**Exercise**
Every line below that has the string "cube" needs to be copied.

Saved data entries
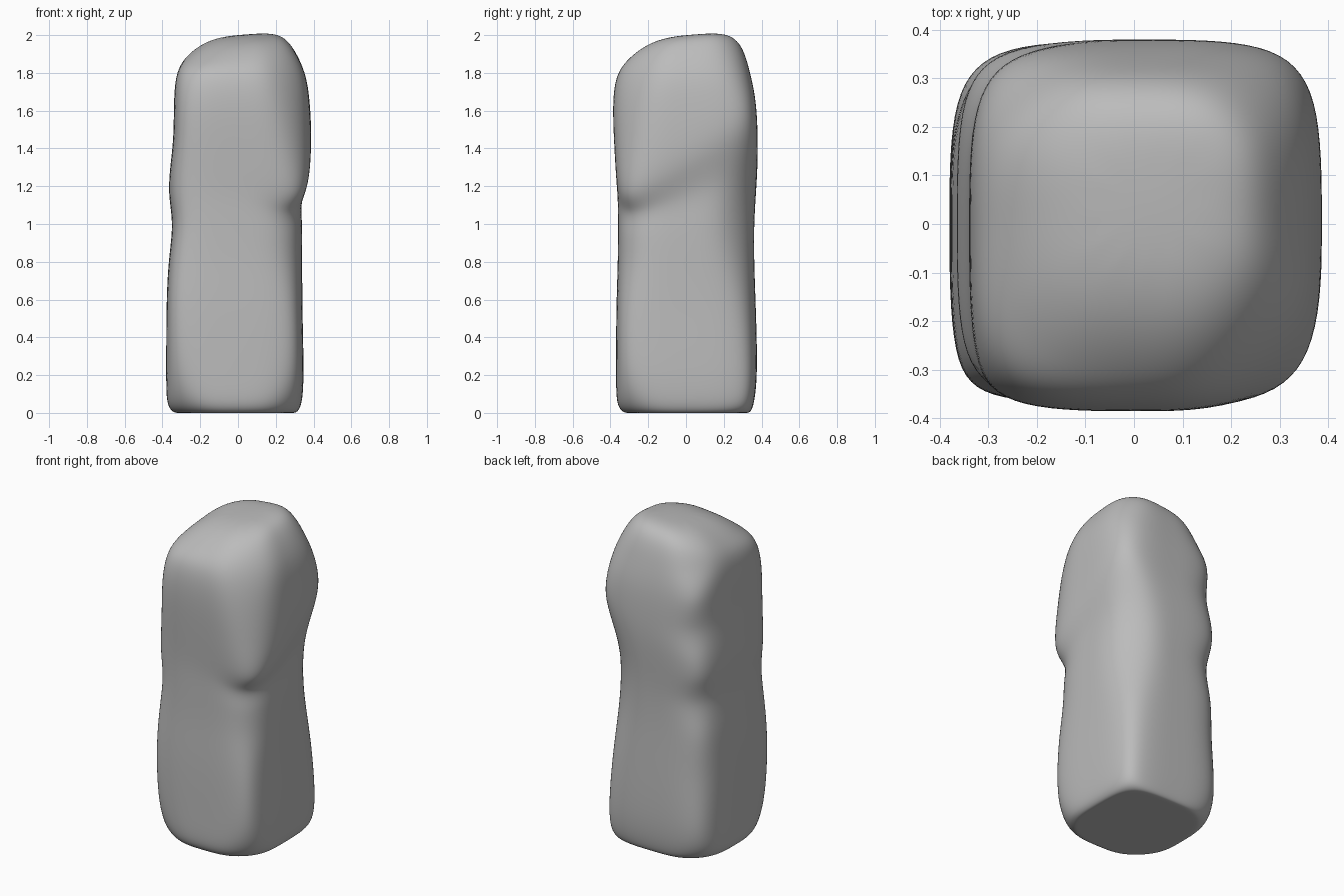
import bpy, bmesh, math

cube = bpy.data.objects.get("Cube")
if cube:
    bpy.data.objects.remove(cube, do_unlink=True)

# Cross-sections in hundredths: height, left, right, front, back,
# then corner cuts: front right, back right, back left, front left
SECTIONS = (
    (0, -34, 31, -33, 34, 14, 9, 14, 16),
    (4, -38, 34, -37, 36, 14, 7, 12, 16),
    (20, -38, 35, -37, 38, 8, 8, 9, 9),
    (55, -38, 34, -37, 37, 8, 10, 12, 7),
    (80, -37, 34, -36, 36, 12, 15, 9, 8),
    (100, -34, 34, -36, 36, 12, 17, 13, 8),
    (115, -37, 33, -36, 37, 14, 14, 9, 9),
    (130, -36, 38, -37, 38, 9, 10, 10, 9),
    (145, -34, 39, -38, 38, 13, 10, 14, 8),
    (165, -34, 38, -39, 37, 17, 11, 8, 9),
    (180, -33, 36, -37, 34, 19, 12, 15, 11),
    (191, -28, 29, -30, 30, 15, 12, 13, 11),
)


def outline(left, right, front, back, fr, br, bl, fl):
    """Rectangle with four cut corners and a midpoint on every side."""
    mx, my = (left + right) / 2, (front + back) / 2
    return [(mx, front), (right - fr, front), (right, front + fr),
            (right, my), (right, back - br), (right - br, back),
            (mx, back), (left + bl, back), (left, back - bl),
            (left, my), (left, front + fl), (left + fl, front)]


def ring(bm, points, height, tilt=0):
    """One loop of vertices; the ledge climbs backwards on the right face."""
    verts = []
    bump = math.exp(-((height - 1.3) / 0.3) ** 2)
    for px, py in points:
        x, y = px / 100, py / 100
        ledge = 1.5 * max(x, 0) * y * bump
        verts.append(bm.verts.new((x, y, height + ledge + tilt * (x + y))))
    return verts


def bridge(bm, lower, upper):
    count = len(lower)
    for i in range(count):
        j = (i + 1) % count
        bm.faces.new((lower[i], lower[j], upper[j], upper[i]))


def shrink(points, factor, shift=0):
    return [(x * factor + shift, y * factor + shift) for x, y in points]


bm = bmesh.new()
base = outline(*SECTIONS[0][1:])
crown = outline(*SECTIONS[-1][1:])

# Flat underside, sides, then the sloping crown
rings = [ring(bm, shrink(base, 0.5), 0), ring(bm, shrink(base, 0.93), 0)]
for height, *shape in SECTIONS:
    tilt = 0.1 if height > 185 else 0
    rings.append(ring(bm, outline(*shape), height / 100, tilt))
rings.append(ring(bm, shrink(crown, 0.7, 2), 1.975, 0.1))
rings.append(ring(bm, shrink(crown, 0.3, 3), 1.995, 0.06))
for lower, upper in zip(rings, rings[1:]):
    bridge(bm, lower, upper)
bm.faces.new(rings[0][::-1])
bm.faces.new(rings[-1])

mesh = bpy.data.meshes.new("stone_pillar")
bm.to_mesh(mesh)
bm.free()
pillar = bpy.data.objects.new("stone_pillar", mesh)
bpy.context.collection.objects.link(pillar)

# Plain grey stone
stone = bpy.data.materials.new("grey stone")
stone.use_nodes = True
grey = (0.5, 0.5, 0.5, 1)
stone.diffuse_color = grey
shader = stone.node_tree.nodes["Principled BSDF"]
shader.inputs["Base Color"].default_value = grey
shader.inputs["Roughness"].default_value = 0.9
mesh.materials.append(stone)

# Soft weathered surface
smooth = pillar.modifiers.new("weathering", "SUBSURF")
smooth.levels = smooth.render_levels = 3
mesh.shade_smooth()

**Written solution**
cube = bpy.data.objects.get("Cube")
if cube:
    bpy.data.objects.remove(cube, do_unlink=True)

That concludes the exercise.